Three Republicans crossed the aisle to seal her appointment by a vote of 53 to 47.
Justice Jackson's appointment fulfils President Joe Biden's campaign promise to put a black woman on the court, giving President Joe Biden a bipartisan endorsement for his promised effort to diversify the high court.
Cheers rang out in the Senate chamber as Jackson, a 51 year-old appeals court judge with nine years experience on the federal bench, was confirmed 53-47, mostly along party lines but with three Republican votes. Presiding over the vote was Vice President Kamala Harris, also the first Black woman to reach her high office.
Biden tweeted afterward that “we’ve taken another step toward making our highest court reflect the diversity of America.” Senate Majority Leader Chuck Schumer exulted that it was “a wonderful day, a joyous day, an inspiring day — for the Senate, for the Supreme Court and for the United States of America.”
Harris said as she left the Capitol that she was “overjoyed, deeply moved.”
Jackson, who currently serves on the US court of appeals for the DC circuit, will replace Stephen Breyer, 83, the most senior member of the court’s liberal bloc. Breyer, for whom Jackson clerked early in her legal career, said he intends to retire from the court this summer.
At 51, Jackson is young enough to serve on the court for decades. Her ascension, however, will do little to tilt the ideological balance of the high court, dominated by a 6-3 conservative majority. But it does mean for the first time in the court’s history that white men are in the minority.
Kamala Harris, the first Black woman to serve as US vice-president, presided over the Senate vote as Jackson became the first Black woman to join the supreme court, underscoring the historic nature of her confirmation. Harris called for the final vote on Jackson’s nomination with a smile on her face, and the chamber broke into loud applause when the judge was confirmed.
“Today, we are taking a giant, bold and important step on the well-trodden path to fulfilling our country’s founding promises,” Senate majority leader Chuck Schumer said just before the final vote. “This is a great moment for Judge Jackson. But it is an even greater moment for America as we rise to a more perfect union.”
The White House has announced that Biden, Harris and Jackson will deliver remarks on Friday to celebrate the confirmation.

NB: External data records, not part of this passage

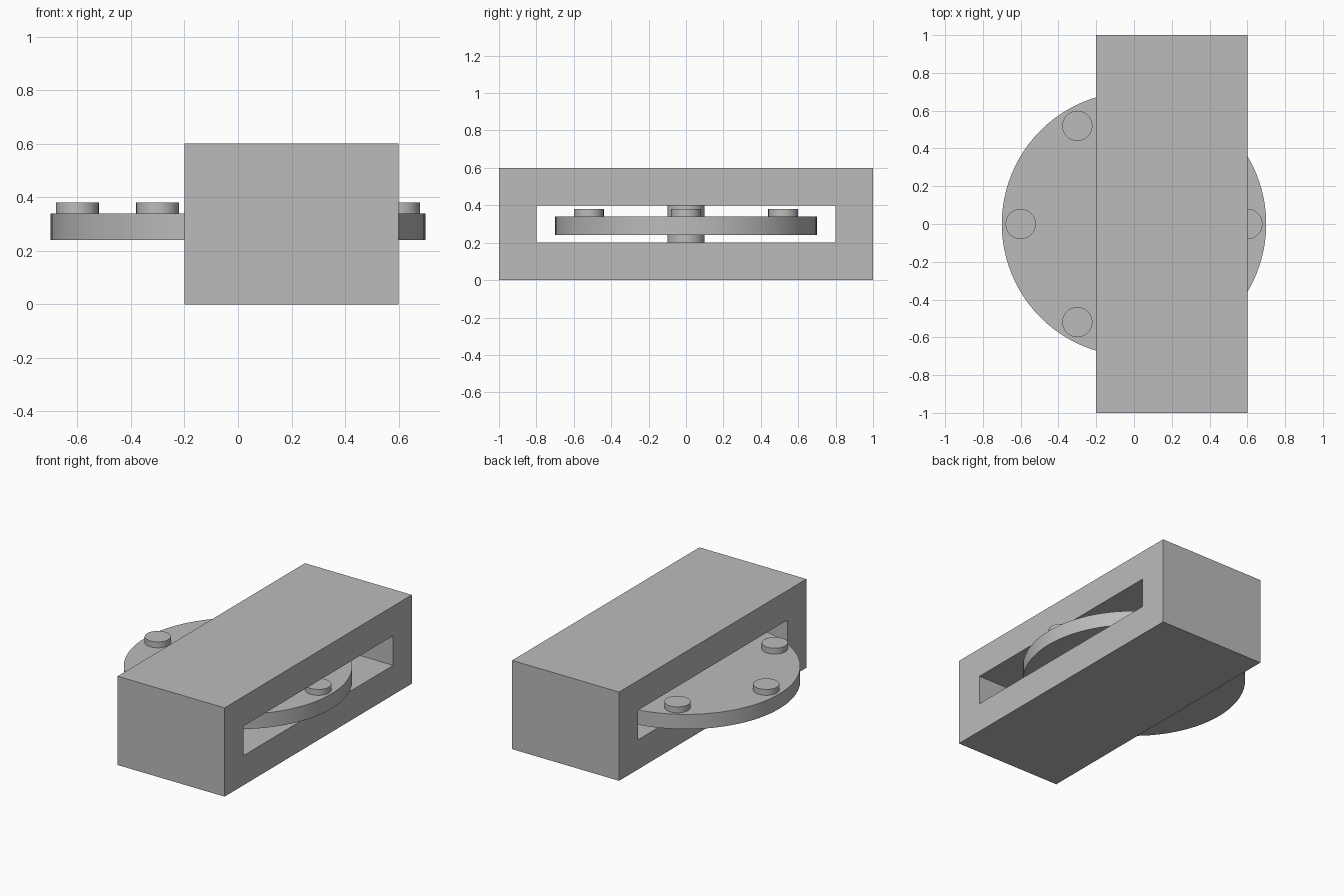
import bpy, bmesh, math
from mathutils import Vector

cube = bpy.data.objects.get("Cube")
if cube:
    bpy.data.objects.remove(cube, do_unlink=True)

# Single plain grey material
GREY = (0.5, 0.5, 0.5, 1.0)
grey = bpy.data.materials.new("plain_grey")
grey.use_nodes = True
grey.diffuse_color = GREY
grey.node_tree.nodes["Principled BSDF"].inputs["Base Color"].default_value = GREY


def cylinder(name, x, y, z0, z1, radius, sides):
    bpy.ops.mesh.primitive_cylinder_add(
        vertices=sides, radius=radius, depth=z1 - z0, location=(x, y, (z0 + z1) / 2))
    obj = bpy.context.object
    obj.name = name
    obj.data.materials.append(grey)
    bpy.ops.object.shade_smooth_by_angle(angle=math.radians(30))
    return obj


def slotted_block(name, x0, x1, outer, inner):
    """Rectangular frame in the yz plane, extruded along x."""
    bm = bmesh.new()

    def ring(half_y, z0, z1):
        corners = ((-half_y, z0), (half_y, z0), (half_y, z1), (-half_y, z1))
        return [bm.verts.new((x0, y, z)) for y, z in corners]

    a, b = ring(*outer), ring(*inner)
    faces = []
    for i in range(4):
        j = (i + 1) % 4
        faces.append(bm.faces.new((a[i], a[j], b[j], b[i])))
    out = bmesh.ops.extrude_face_region(bm, geom=faces, use_keep_orig=True)
    moved = [g for g in out["geom"] if isinstance(g, bmesh.types.BMVert)]
    bmesh.ops.translate(bm, verts=moved, vec=Vector((x1 - x0, 0, 0)))
    bmesh.ops.recalc_face_normals(bm, faces=bm.faces)
    mesh = bpy.data.meshes.new(name)
    bm.to_mesh(mesh)
    bm.free()
    mesh.materials.append(grey)
    obj = bpy.data.objects.new(name, mesh)
    bpy.context.collection.objects.link(obj)
    return obj


# Housing with a slot running right through it
slotted_block("housing", -0.2, 0.6, outer=(1.0, 0.0, 0.6), inner=(0.8, 0.2, 0.4))

# Turntable disc on its axle
cylinder("disc", 0, 0, 0.24, 0.34, 0.7, 96)
cylinder("axle", 0, 0, 0.2, 0.4, 0.1, 48)

# Ring of six pegs on the disc
for k in range(6):
    angle = k * math.pi / 3
    cylinder(f"peg_{k + 1}", 0.6 * math.cos(angle), 0.6 * math.sin(angle),
             0.34, 0.38, 0.08, 48)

Jackson and Biden watched the final Senate vote together in the Roosevelt Room of the White House.
During four days of Senate hearings last month, Jackson spoke of her parents’ struggles through racial segregation and said her “path was clearer” than theirs as a Black American after the enactment of civil rights laws. She attended Harvard University, served as a public defender, worked at a private law firm and was appointed as a member of the U.S. Sentencing Commission.
Despite Republican criticism of her record, Jackson eventually won three GOP votes. The final tally was far from the overwhelming bipartisan confirmations for Breyer and other justices in decades past, but it was still a significant accomplishment for Biden in the 50-50 split Senate after GOP senators aggressively worked to paint Jackson as too liberal and soft on crime.
Senator Lisa Murkowski of Alaska, one of three Republicans to vote in favour of Justice Jackson said this decision rested, in part, as a "rejection of the corrosive politicisation" that has come to shape the confirmation process.
The new justice "will bring to the Supreme Court a range of experience from the courtroom that few can match given her background in litigation," Murkowski said.
The top court plays a crucial role in American public life and is often the last word on highly contentious laws and disputes between states and the federal government.